You finally chose your preferred living community. The place is excellent, the surroundings beautiful, and the fantastic facilities. You want to start connecting with people and making friends, but where do you start? When you’re in a new place, it can be a little daunting to start talking to people, let alone start making friends. Senior living communities usually have programs and meet-and-greet sessions to help onboard a resident to their new living arrangements, so this is already a good base to start with.
But what if you’re not a fan of huge social events and you’d like to start with small steps? Here are some effective techniques that can help you get started in talking and making friends with your community:
Technique 1: Ask for directions
This is probably the easiest way to start talking. Asking for directions around the community can help you get acquainted with the area, and it’ll also let people know that you’re new. Most of the time, one question will lead to another. Residents in senior living communities are always happy to help a new resident find their way around, and this usually comes with questions such as ‘Where you’re from?’, ‘What do you do?’ etc., which helps break the ice.
Technique 2: Remember Their Names
Whenever you start your small talk conversation, and the other person introduces themselves to you, make a habit of repeating their names to increase your chances of remembering who they are. For example, if the person you’re talking to introduces themselves by saying Hello, I’m John, you should respond with It’s nice to meet you, John, I’m Clara.

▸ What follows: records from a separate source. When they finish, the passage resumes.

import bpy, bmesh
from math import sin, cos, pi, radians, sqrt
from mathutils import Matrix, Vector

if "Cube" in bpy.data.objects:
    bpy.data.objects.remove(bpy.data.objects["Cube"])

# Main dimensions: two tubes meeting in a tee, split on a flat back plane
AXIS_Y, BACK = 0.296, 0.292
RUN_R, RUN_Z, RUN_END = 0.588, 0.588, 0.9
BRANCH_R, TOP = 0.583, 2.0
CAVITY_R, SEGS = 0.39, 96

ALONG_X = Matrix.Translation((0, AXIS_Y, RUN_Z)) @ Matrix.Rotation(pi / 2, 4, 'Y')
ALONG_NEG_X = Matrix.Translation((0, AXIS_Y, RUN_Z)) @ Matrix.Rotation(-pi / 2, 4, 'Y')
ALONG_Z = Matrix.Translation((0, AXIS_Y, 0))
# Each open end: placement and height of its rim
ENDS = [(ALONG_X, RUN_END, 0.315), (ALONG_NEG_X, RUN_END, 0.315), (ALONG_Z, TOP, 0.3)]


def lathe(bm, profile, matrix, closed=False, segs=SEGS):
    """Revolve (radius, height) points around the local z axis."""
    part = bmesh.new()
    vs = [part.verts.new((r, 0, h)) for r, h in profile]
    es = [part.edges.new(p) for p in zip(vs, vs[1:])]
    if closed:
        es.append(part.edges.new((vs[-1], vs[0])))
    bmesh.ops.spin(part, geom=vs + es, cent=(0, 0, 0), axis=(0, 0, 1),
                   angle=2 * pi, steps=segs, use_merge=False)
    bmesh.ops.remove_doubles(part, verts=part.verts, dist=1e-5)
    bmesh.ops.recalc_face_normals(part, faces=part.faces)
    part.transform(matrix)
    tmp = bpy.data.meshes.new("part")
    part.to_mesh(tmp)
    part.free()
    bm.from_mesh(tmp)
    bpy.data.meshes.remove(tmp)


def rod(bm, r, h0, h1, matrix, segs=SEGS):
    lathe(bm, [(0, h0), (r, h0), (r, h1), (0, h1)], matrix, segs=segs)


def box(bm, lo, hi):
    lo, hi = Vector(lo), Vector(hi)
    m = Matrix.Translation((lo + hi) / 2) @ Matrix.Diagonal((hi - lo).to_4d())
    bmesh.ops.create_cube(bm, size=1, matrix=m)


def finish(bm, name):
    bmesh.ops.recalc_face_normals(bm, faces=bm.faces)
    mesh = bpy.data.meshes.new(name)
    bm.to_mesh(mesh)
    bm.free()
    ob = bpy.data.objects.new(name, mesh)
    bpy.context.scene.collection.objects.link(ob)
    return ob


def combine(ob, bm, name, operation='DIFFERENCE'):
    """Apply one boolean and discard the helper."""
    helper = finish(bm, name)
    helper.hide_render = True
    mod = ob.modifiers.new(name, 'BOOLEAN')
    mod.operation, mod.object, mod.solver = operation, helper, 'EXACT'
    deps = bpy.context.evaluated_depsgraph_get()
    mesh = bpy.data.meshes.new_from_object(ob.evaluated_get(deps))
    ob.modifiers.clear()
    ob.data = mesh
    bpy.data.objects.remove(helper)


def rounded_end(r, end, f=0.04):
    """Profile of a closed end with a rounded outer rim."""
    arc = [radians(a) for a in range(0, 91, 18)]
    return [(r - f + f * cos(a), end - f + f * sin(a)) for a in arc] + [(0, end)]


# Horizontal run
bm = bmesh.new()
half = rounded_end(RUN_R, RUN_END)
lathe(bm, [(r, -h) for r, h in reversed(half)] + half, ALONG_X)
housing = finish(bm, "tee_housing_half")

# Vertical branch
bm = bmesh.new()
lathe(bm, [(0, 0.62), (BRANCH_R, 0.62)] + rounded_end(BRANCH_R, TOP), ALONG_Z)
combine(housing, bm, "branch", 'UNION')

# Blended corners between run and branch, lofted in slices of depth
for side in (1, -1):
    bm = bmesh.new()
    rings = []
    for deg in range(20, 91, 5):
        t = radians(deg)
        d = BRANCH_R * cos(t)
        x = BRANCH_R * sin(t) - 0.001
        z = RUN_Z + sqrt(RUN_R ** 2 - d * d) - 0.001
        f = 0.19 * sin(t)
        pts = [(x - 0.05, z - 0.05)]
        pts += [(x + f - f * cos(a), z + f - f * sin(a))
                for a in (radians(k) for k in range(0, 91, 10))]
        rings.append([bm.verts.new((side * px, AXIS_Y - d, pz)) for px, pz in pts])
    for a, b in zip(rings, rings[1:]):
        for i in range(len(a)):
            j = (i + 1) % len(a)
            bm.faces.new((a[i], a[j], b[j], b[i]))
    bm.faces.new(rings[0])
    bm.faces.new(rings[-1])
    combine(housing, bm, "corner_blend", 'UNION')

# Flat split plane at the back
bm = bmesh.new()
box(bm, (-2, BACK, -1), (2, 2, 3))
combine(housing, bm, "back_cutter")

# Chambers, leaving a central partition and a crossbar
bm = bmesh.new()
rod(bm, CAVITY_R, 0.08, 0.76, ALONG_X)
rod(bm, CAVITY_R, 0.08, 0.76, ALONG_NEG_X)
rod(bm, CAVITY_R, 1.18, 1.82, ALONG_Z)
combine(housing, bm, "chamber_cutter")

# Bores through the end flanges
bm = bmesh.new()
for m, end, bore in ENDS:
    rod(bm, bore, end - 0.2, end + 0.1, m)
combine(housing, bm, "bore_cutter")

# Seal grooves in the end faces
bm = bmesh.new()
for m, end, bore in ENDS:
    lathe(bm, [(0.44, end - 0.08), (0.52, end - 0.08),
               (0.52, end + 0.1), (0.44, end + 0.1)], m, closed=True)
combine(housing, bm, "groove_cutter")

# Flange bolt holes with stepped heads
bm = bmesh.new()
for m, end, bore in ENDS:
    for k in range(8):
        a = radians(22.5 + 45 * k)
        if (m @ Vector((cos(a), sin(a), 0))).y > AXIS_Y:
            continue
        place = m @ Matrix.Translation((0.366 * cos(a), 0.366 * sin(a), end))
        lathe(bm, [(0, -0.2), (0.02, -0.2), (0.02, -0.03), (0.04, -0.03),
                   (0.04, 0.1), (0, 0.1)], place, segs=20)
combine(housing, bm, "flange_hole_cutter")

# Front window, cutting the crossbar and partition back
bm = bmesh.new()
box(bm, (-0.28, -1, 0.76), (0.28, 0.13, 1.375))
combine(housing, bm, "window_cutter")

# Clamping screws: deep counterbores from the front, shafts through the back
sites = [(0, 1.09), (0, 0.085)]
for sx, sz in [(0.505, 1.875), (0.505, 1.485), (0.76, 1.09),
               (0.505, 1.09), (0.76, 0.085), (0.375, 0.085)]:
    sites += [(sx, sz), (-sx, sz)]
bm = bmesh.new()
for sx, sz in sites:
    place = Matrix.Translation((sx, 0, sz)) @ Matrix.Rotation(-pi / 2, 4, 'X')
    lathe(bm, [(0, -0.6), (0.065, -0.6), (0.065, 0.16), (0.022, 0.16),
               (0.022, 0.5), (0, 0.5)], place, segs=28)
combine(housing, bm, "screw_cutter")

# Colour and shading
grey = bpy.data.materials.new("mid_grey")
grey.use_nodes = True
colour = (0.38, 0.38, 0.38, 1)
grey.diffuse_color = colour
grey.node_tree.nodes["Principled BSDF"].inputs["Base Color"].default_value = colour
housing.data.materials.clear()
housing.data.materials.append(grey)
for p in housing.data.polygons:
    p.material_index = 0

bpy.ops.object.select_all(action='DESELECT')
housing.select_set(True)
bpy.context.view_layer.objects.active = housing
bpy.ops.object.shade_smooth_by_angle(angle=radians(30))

The immediate act of repeating someone’s name will help the memory stick with you, and when you can recall their names, they’ll automatically warm up to you and be more inclined to hold a conversation. There’s nothing less appealing than having someone say to you I’m sorry, what was your name again? Especially after they’ve introduced themselves to you.
Technique 3: Be Open-Ended with Your Questions
Small talk should be a two-way street, and if you keep your questions open-ended, you’re on the right track to doing just that. Ask questions that encourage the other residents to open up and share more information about themselves. You’ll find that you’re not the only shy or introverted person to meet and speak to people. Steer away from questions that tend to put the conversation at a dead-end. When this happens, you will be left with an awkward silence, wrecking your brain for what to talk about next.
Asking questions that will encourage the conversation to flow and develop naturally is among the best questions to ask when talking to someone.
Technique 4: Offer a Compliment but Be Genuine
Never underestimate a person’s ability to spot a fake person a mile away. Being fake will only make you appear dishonest, insincere, and like you are trying too hard to curry favor. Offering a compliment is a great way to break the ice and start small talk with a stranger, never offer a compliment unless it’s something genuine.
Remember that old saying, if you can’t say something nice, don’t say anything at all? Make that your mantra when attempting to small talk with anybody. If you try to compliment, you don’t mean it, your words may say one thing, but your body language will convey a whole different story. If you want people to view you as someone interesting enough to strike a conversation with, you need to be sincere right from the very beginning.
Technique 5: Actively Participate
Senior living communities such as Vivante will have plenty of entertainment and social events for you to attend. While you don’t need to go for everything, you can choose the kind of things you like and the ones that interest you. If your goal is to meet someone or make friends, then it’s essential to participate in the activities happening in your community actively. If you’ve been invited for an activity and you keep declining; eventually, people will get tired of you quickly and move on to the next person they feel they could have a better connection with. If you want to be interesting throughout the entire small talk process, you’re going to have to be an active participant.
Be an active participant by listening and paying attention when the other person is speaking so you can follow up appropriately. This helps to stimulate a healthy conversational flow, and you will win points with the other person because they will be eager to talk to you when they feel like they are being listened to and heard.
Technique 6: Know What’s Going On
The more you know about what is going on in your community, the better the conversationalist you will be. It’s not just confined to business talk or idle chit-chat about random things. You need to be prepared for events and activities that could revolve around discussions about everything and anything in the community. The more prepared you are, the more knowledgeable you will appear to be, and the more attractive you will become to the people with whom you’re speaking to.
Make it a habit daily to check the news headlines each morning, read many books on a diverse range of subjects, and scan the internet for the latest topics and trends. Having all that info will allow you to become a much better participant whenever you’re having small talk with just about anyone because there’s always something you will be able to connect to.
These are just small and quick ways to strike up a conversation and appear more attractive to people around you. You don’t have to jump in right away to start making friends and connections- you can take your time with it. Remember that connecting is a two-way street- you need to participate and talk to make friends and meet people actively.